16 July 2015
The average collectively agreed weekly working time in the European Union of 38.1 hours did not change between 2013 and 2014. In both years, the working week also remained, on average, 30 minutes shorter than the EU28 average in the EU15 Me...
13 July 2015
The Maternity Leave Directive (92/85/EEC) is concerned with improvements in the safety and health at work of women who are pregnant, have recently given birth or who are breastfeeding. This report finds that nearly all Member States comply with the directive’s provision of granting at least two weeks’ mandatory maternity leave before and/or after childbirth; a majority exceed this requirement.
29 June 2015
This article presents some of the most notable developments and research findings on skills, lifelong learning and employability in the EU during the second quarter of 2014. The European area of skills and qualifications, EU skill shortages, streamlining further education and reducing labour market friction are the main focus of the report.
12 June 2015
The European Working Time Directive lays down minimum safety and health requirements for the organisation of working time in the EU by, for example, establishing that all workers have the right to a limit to weekly working time of 48 hours.
Social partners and the Youth Guarantee: Skills, learning and employability – Q4 2014 (EurWORK topical update)
04 March 2015
This article presents some of the key developments and research findings on aspects of skills, learning and employability in the fourth quarter of 2014. This update focuses on the role of the social partners in delivering the Youth Guarantee and the progress of cooperation between the social partners.
25 February 2015
The take-up rate of parental and paternity leave among fathers has been increasing in most Member States but it still remains relatively low. Covering all the EU Member States and Norway, this report looks at the most recent trends in terms of take-up of parental and paternity leave, existing provisions and factors influencing take-up rates.
16 January 2015
This report describes the main developments in industrial relations and working conditions in 2013 in the 28 EU Member States and in Norway, from both a national and EU-level perspective. Beginning with an overview of the current economic and political context in these countries, the report goes on to outline trends in industrial relations, including changes in the role and organisation of the social partners and the impact of government measures and legislation.
25 September 2014
This report describes surveys in 15 EU Member States that meet two conditions: they are national, covering all or most of the working population; and they relate at least primarily to working conditions issues, such as health and safety at the workplace, work organisation, quality of working life and work–life balance. For each survey, a data sheet provides the main characteristics of the survey in a consistent template. These characteristics include the survey name, institute responsible, territorial scope, sectors and population covered, and sample size. Information is also provided on methodology, quality control procedures and contact details.

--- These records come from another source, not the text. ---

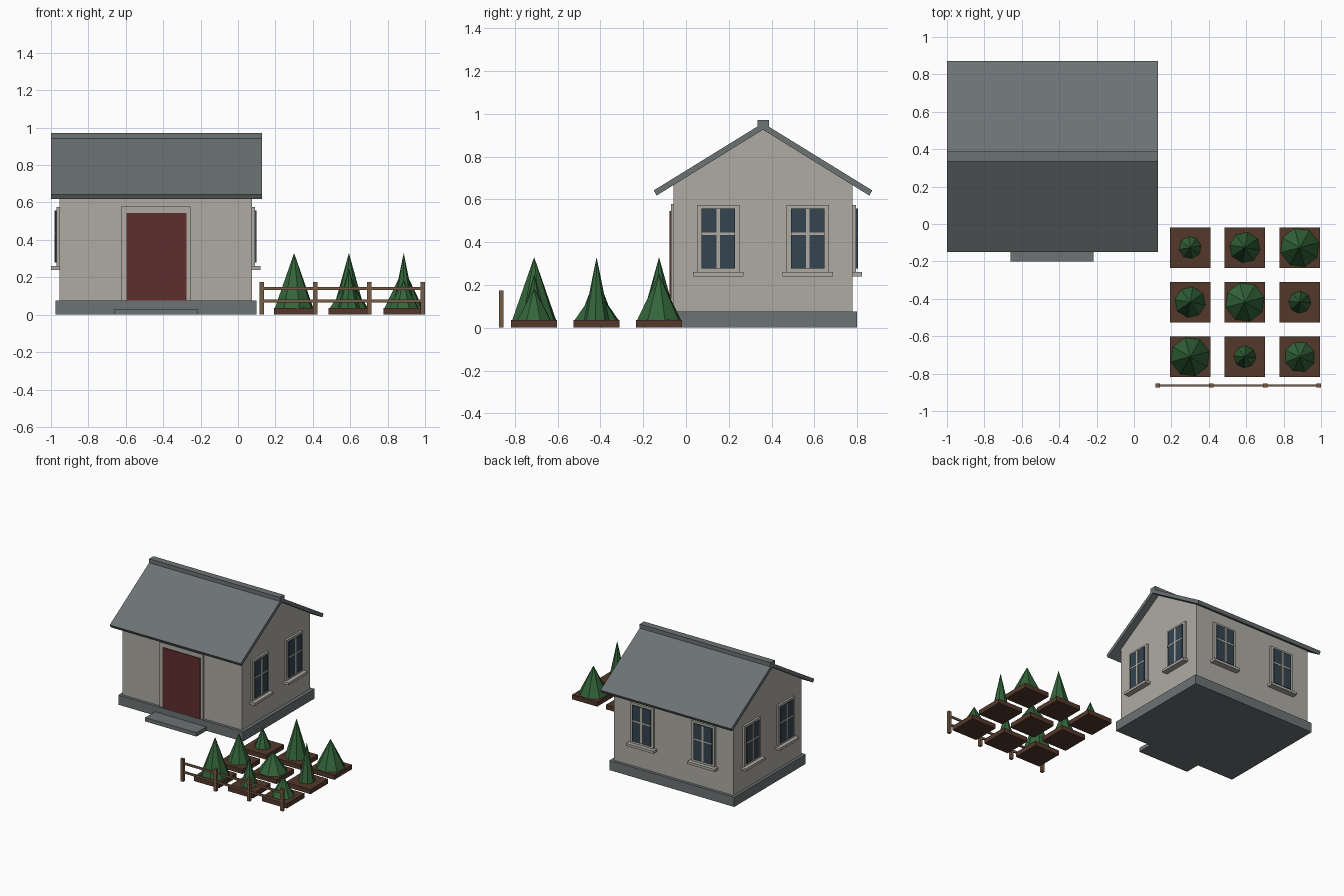
import bpy
import bmesh
import math
from mathutils import Vector, Matrix

cube = bpy.data.objects.get("Cube")
if cube:
    bpy.data.objects.remove(cube, do_unlink=True)


def material(name, r, g, b):
    m = bpy.data.materials.new(name)
    m.use_nodes = True
    m.diffuse_color = (r, g, b, 1)
    m.node_tree.nodes["Principled BSDF"].inputs["Base Color"].default_value = (r, g, b, 1)
    return m


WALL = material("warm grey plaster", 0.43, 0.41, 0.37)
SLATE = material("slate grey", 0.15, 0.17, 0.175)
RED = material("dark red", 0.115, 0.026, 0.026)
GLASS = material("blue grey glass", 0.035, 0.058, 0.08)
WOOD = material("fence brown", 0.18, 0.105, 0.06)
SOIL = material("dark soil", 0.088, 0.04, 0.024)
GREEN = material("tree green", 0.033, 0.13, 0.042)


def finish(name, bm, mat):
    bmesh.ops.recalc_face_normals(bm, faces=bm.faces)
    mesh = bpy.data.meshes.new(name)
    bm.to_mesh(mesh)
    bm.free()
    mesh.materials.append(mat)
    ob = bpy.data.objects.new(name, mesh)
    bpy.context.scene.collection.objects.link(ob)
    return ob


def box(name, low, high, mat):
    """Box between two opposite corners, in any order."""
    a, b = Vector(low), Vector(high)
    size = Vector([abs(d) for d in b - a])
    bm = bmesh.new()
    bmesh.ops.create_cube(bm, size=1, matrix=Matrix.Translation((a + b) / 2) @ Matrix.Diagonal(size).to_4x4())
    return finish(name, bm, mat)


def extrude_x(name, profile, x0, x1, mat):
    """Extrude a (y, z) outline along x."""
    bm = bmesh.new()
    face = bm.faces.new([bm.verts.new((x0, y, z)) for y, z in profile])
    new = bmesh.ops.extrude_face_region(bm, geom=[face])["geom"]
    bmesh.ops.translate(bm, vec=(x1 - x0, 0, 0), verts=[v for v in new if isinstance(v, bmesh.types.BMVert)])
    return finish(name, bm, mat)


# House body
MID_X, MID_Y = -0.44, 0.36
HALF_X, HALF_Y = 0.514, 0.418
BASE, EAVE, APEX = 0.075, 0.672, 0.932
box("foundation", (-0.976, -0.08, 0), (0.1, 0.8, BASE), SLATE)
extrude_x("walls", [(MID_Y - HALF_Y, BASE), (MID_Y + HALF_Y, BASE), (MID_Y + HALF_Y, EAVE),
                    (MID_Y, APEX), (MID_Y - HALF_Y, EAVE)],
          MID_X - HALF_X, MID_X + HALF_X, WALL)

# Roof slabs and ridge cap
for side, label in ((-1, "front"), (1, "back")):
    outline = [(0, 0.957), (0.511, 0.642), (0.497, 0.618), (0, 0.926)]
    extrude_x(label + "_roof", [(MID_Y + side * y, z) for y, z in outline], -1, 0.128, SLATE)
box("ridge_cap", (-1, 0.334, 0.935), (0.128, 0.387, 0.972), SLATE)

# Door and step
FRONT = MID_Y - HALF_Y
box("door_frame", (-0.626, FRONT + 0.01, BASE), (-0.254, FRONT - 0.012, 0.578), WALL)
box("door", (-0.596, FRONT + 0.01, BASE), (-0.275, FRONT - 0.019, 0.545), RED)
box("front_step", (-0.66, -0.2, 0), (-0.217, -0.08, 0.03), SLATE)


# Windows: each part is given as across, depth and height ranges on a wall
def window(name, origin, normal):
    n = Vector(normal)
    t = Vector((-n.y, n.x, 0))
    o = Vector(origin)

    def part(label, half, depth, z0, z1, mat):
        up = Vector((0, 0, 1))
        box(name + label, o - t * half - n * 0.01 + up * z0, o + t * half + n * depth + up * z1, mat)

    part("_frame", 0.099, 0.016, 0.26, 0.575, WALL)
    part("_glass", 0.079, 0.024, 0.278, 0.558, GLASS)
    part("_upright_bar", 0.008, 0.026, 0.278, 0.558, WALL)
    part("_cross_bar", 0.079, 0.026, 0.434, 0.445, WALL)
    part("_sill", 0.118, 0.045, 0.24, 0.26, WALL)


for i, s in enumerate((-1, 1)):
    window(f"left_window_{i}", (MID_X + HALF_X, MID_Y + s * 0.209, 0), (1, 0, 0))
    window(f"right_window_{i}", (MID_X - HALF_X, MID_Y + s * 0.209, 0), (-1, 0, 0))
    window(f"back_window_{i}", (MID_X + s * 0.264, MID_Y + HALF_Y, 0), (0, 1, 0))

# Fence
for i in range(4):
    x = 0.115 + i * 0.287
    box(f"fence_post_{i}", (x, -0.875, 0), (x + 0.024, -0.853, 0.175), WOOD)
for label, z in (("lower", 0.064), ("upper", 0.132)):
    box(label + "_fence_rail", (0.12, -0.869, z), (0.995, -0.859, z + 0.016), WOOD)

# Planting beds with cone trees of three widths and three heights
RADII = (0.06, 0.083, 0.106)
HEIGHTS = (0.185, 0.33, 0.25)
BED_TOP = 0.036
for row in range(3):
    for col in range(3):
        x, y = 0.3 + col * 0.293, -0.126 - row * 0.292
        box(f"bed_{row}_{col}", (x - 0.108, y - 0.108, 0), (x + 0.108, y + 0.108, BED_TOP), SOIL)
        radius = RADII[(col + row) % 3]
        height = HEIGHTS[(col - row) % 3] - BED_TOP
        place = Matrix.Translation((x, y, BED_TOP + height / 2)) @ Matrix.Rotation(math.radians(10 + 25 * (row + col)), 4, "Z")
        bm = bmesh.new()
        bmesh.ops.create_cone(bm, cap_ends=True, segments=8, radius1=radius, radius2=0, depth=height, matrix=place)
        finish(f"tree_{row}_{col}", bm, GREEN)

23 June 2014
In 2013, the average collective agreed weekly working time in the European Union was 38.1 hours, the same as in 2012. However, the working week was, on average, 30 minutes shorter in the pre-2004 EU15 Member States, and more than 90 minutes...
13 April 2014
The issue of wages has attracted particular attention at European level since the onset of the economic crisis. Changes in economic governance, notably within the European semester, have prompted discussions on wage‑setting mechanisms. While, overall, wage‑bargaining regimes have remained relatively stable over time in many countries, the most substantial changes were seen in Member States facing more difficult economic circumstances. This report provides comparative time series on wage‑bargaining outcomes across the EU Member States and Norway, discussing pay developments against the background of different wage‑bargaining regimes and looks into the link between pay and productivity developments. It also investigates the different systems and levels of minimum wages in Europe at present, carrying out an accounting exercise through a hypothetical scenario of a minimum wage set at 60% of the median national wage (with some alternative scenarios as well for comparison) in order to benchmark and evaluate minimum wage levels and systems in Europe, and to discuss the possibilities and difficulties of coordination in this matter.